So much worked for the Golden Knights on Sunday.
Their forecheck kept the puck in the Avalanche zone, allowing only 18 shots on goal, a season-low for Colorado. The Golden Knights had no issue exiting the zone, as two of their goals — Pacioretty’s in the second period and Patrick Brown’s in the third — came off rush chances that started near the Vegas nets.
Brown’s initial shot went off Philipp Grubauer’s chest, but the Colorado goalie couldn’t stuff it, and the puck trickled down and into the goal as Grubauer slid into the cage.
There was no call on the ice despite the puck being in the net and the crowd going wild, then officials huddled and ruled it a goal, firing up the crowd again. Colorado challenged for goalie interference, but the call on the ice stood, raising the decibel level in the arena one more time.

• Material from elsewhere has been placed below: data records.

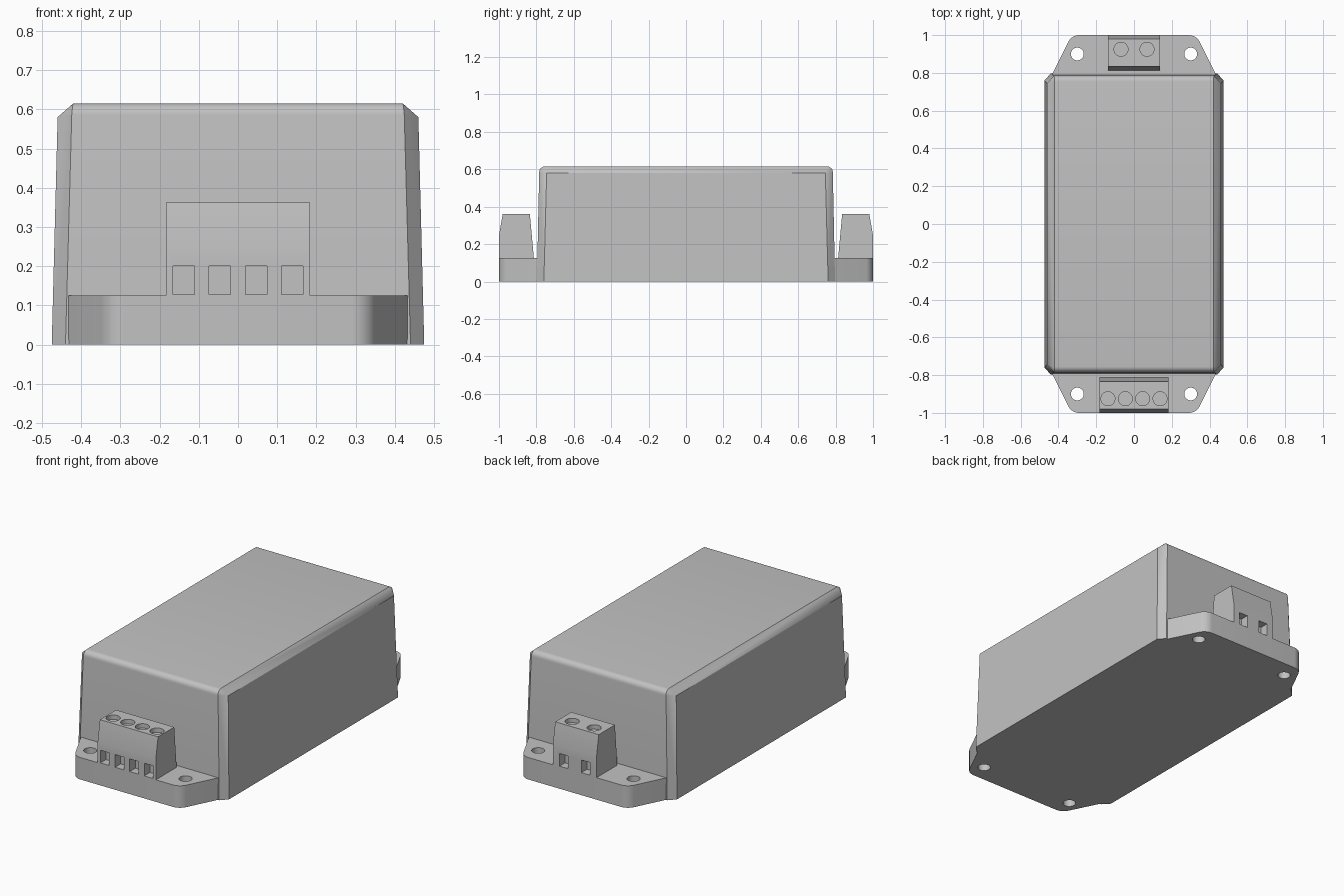
import bpy, bmesh, math
from mathutils import Matrix

cube = bpy.data.objects.get("Cube")
if cube:
    bpy.data.objects.remove(cube, do_unlink=True)

grey = bpy.data.materials.new("light_grey_plastic")
grey.use_nodes = True
colour = (0.54, 0.54, 0.54, 1)
grey.diffuse_color = colour
grey.node_tree.nodes["Principled BSDF"].inputs["Base Color"].default_value = colour


def make(name, bm):
    bmesh.ops.recalc_face_normals(bm, faces=bm.faces[:])
    mesh = bpy.data.meshes.new(name)
    bm.to_mesh(mesh)
    bm.free()
    mesh.materials.append(grey)
    obj = bpy.data.objects.new(name, mesh)
    bpy.context.collection.objects.link(obj)
    return obj


def activate(obj):
    bpy.ops.object.select_all(action='DESELECT')
    obj.select_set(True)
    bpy.context.view_layer.objects.active = obj


def prism(points, offset):
    """Extrude a closed outline by an offset vector."""
    bm = bmesh.new()
    face = bm.faces.new([bm.verts.new(p) for p in points])
    new = bmesh.ops.extrude_face_region(bm, geom=[face])["geom"]
    bmesh.ops.translate(bm, vec=offset, verts=[v for v in new if isinstance(v, bmesh.types.BMVert)])
    return bm


def add_drill(bm, x, y, z, radius, depth):
    bmesh.ops.create_cone(bm, cap_ends=True, segments=32, radius1=radius, radius2=radius,
                          depth=depth, matrix=Matrix.Translation((x, y, z)))


def cut(obj, bm):
    cutter = make("cutter", bm)
    cutter.hide_render = True
    mod = obj.modifiers.new("cut", 'BOOLEAN')
    mod.operation = 'DIFFERENCE'
    mod.solver = 'EXACT'
    mod.object = cutter
    activate(obj)
    bpy.ops.object.modifier_apply(modifier=mod.name)
    bpy.data.objects.remove(cutter, do_unlink=True)


def finish(obj, turn=0):
    obj.rotation_euler.z = turn
    activate(obj)
    bpy.ops.object.shade_smooth_by_angle(angle=math.radians(30))


# Tapered housing: chamfered sides and corners, rounded end edges on top
bm = bmesh.new()
for sx in (-1, 1):
    for sy in (-1, 1):
        corner = [(0.44, 0.797, 0), (0.475, 0.76, 0), (0.46, 0.745, 0.58)]
        for i in range(7):
            a = math.radians(15 * i)
            corner.append((0.424 - 0.004 * i / 6, 0.755 + 0.03 * math.cos(a), 0.585 + 0.03 * math.sin(a)))
        for x, y, z in corner:
            bm.verts.new((sx * x, sy * y, z))
bmesh.ops.convex_hull(bm, input=bm.verts[:])
bmesh.ops.dissolve_limit(bm, angle_limit=math.radians(1), verts=bm.verts[:], edges=bm.edges[:])
finish(make("housing", bm))


def mounting_flange(name, turn):
    # Rounded, tapering lug with two screw holes
    right = [(0.435, -0.79)]
    for i in range(9):
        a = math.radians(-26.6 - 63.4 * i / 8)
        right.append((0.29 + 0.065 * math.cos(a), -0.935 + 0.065 * math.sin(a)))
    outline = right + [(-x, y) for x, y in reversed(right)]
    flange = make(name, prism([(x, y, 0) for x, y in outline], (0, 0, 0.125)))
    holes = bmesh.new()
    for x in (-0.3, 0.3):
        add_drill(holes, x, -0.9, 0.06, 0.034, 0.4)
    cut(flange, holes)
    finish(flange, turn)


def terminal_block(name, half_width, pitch, count, turn):
    # Wedge-shaped block with wire slots in front and screw wells on top
    profile = [(-1, 0.12), (-1, 0.245), (-0.98, 0.362), (-0.835, 0.362), (-0.813, 0.12)]
    block = make(name, prism([(-half_width, y, z) for y, z in profile], (2 * half_width, 0, 0)))
    pockets = bmesh.new()
    for i in range(count):
        x = (i - (count - 1) / 2) * pitch
        add_drill(pockets, x, -0.925, 0.382, 0.037, 0.09)
        place = Matrix.Translation((x, -1, 0.164)) @ Matrix.Diagonal((0.055, 0.1, 0.072, 1))
        bmesh.ops.create_cube(pockets, size=1, matrix=place)
    cut(block, pockets)
    finish(block, turn)


mounting_flange("front_flange", 0)
mounting_flange("rear_flange", math.pi)
terminal_block("front_terminal_block", 0.183, 0.092, 4, 0)
terminal_block("rear_terminal_block", 0.137, 0.138, 2, math.pi)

Brown’s goal didn’t play much of a role in the game, extending the lead 5-1 with 6:47 to go, but it allowed a crowd in attendance for a party to celebrate the same goal three times.
“I was just pumped,” Brown said. “(William Carrier) and (Ryan Reaves) made a great play up the ice and I was able to finish with them. They were able to celebrate three times too, so that was fun.”
The fans got to celebrate Marchessault goals three times. He was a point-per-game player in the playoffs his first two years with the Golden Knights, then mustered just three goals and 10 points in 20 postseason games last year.
Coach Pete DeBoer said that bothered him. He didn’t score and had one assist in the Western Conference Final loss to Dallas last season, and DeBoer said he was determined to come into this year with a vengeance.
So far, so good. His five goals this postseason lead the Golden Knights and his seven points are behind online his linemate Karlsson and captain Stone.
The Golden Knights turned a 2-0 series deficit into a best-of-three series with two victories at home. They can thank a lot of the little things for that to be sure, but it doesn’t hurt when the three players DeBoer called the “identity of this franchise” produce, and a motivated player records the third postseason hat trick in team history.
“I think that line, I remember during the season them having some moments where — they also play well, they always play hard, they’re always defensively responsible — but the puck wasn’t always going in at different points for them,” DeBoer said. “They’ve gotten hot at the right time, and they look unstoppable right now.”